- EXERCISE DETAILS:
Among the lines of the data below, count those that hold the word "function". Answer with the number alone.

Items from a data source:
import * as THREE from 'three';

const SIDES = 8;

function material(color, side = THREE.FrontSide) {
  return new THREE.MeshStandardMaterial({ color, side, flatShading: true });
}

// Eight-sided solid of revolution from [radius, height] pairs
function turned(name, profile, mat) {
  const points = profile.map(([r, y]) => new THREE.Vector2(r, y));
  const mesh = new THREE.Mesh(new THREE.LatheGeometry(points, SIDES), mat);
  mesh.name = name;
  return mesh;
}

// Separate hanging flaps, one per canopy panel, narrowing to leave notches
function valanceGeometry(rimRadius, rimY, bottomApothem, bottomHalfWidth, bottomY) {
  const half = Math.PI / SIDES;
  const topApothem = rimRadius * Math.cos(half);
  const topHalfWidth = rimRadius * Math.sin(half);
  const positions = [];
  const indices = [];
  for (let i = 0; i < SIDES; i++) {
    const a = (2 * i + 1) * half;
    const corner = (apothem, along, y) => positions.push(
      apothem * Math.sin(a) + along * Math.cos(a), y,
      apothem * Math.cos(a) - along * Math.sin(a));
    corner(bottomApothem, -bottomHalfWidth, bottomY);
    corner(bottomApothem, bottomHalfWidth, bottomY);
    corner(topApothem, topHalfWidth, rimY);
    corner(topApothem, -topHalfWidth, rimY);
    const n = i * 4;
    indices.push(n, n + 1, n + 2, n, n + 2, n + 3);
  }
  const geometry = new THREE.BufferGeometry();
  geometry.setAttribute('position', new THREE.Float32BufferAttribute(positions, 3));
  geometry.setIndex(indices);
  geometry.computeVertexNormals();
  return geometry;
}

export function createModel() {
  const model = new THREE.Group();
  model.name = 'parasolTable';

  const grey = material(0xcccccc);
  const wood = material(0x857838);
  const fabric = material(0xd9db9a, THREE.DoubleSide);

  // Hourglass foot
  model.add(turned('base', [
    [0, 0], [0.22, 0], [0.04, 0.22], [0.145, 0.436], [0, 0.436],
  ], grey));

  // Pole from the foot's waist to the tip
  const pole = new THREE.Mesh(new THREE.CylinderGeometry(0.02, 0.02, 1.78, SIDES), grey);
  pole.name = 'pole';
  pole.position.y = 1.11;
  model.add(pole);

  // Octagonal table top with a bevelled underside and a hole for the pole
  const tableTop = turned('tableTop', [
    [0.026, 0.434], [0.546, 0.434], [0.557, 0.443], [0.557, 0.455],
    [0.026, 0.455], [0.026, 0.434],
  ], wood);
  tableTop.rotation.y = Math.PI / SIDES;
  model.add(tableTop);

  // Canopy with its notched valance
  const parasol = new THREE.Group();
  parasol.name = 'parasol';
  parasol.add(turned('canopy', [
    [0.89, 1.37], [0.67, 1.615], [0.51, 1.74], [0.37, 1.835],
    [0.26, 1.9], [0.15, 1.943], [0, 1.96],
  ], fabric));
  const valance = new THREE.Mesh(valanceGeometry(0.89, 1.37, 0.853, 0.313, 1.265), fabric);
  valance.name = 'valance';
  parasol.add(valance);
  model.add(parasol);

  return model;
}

- SOLUTION TO THIS EXERCISE:
4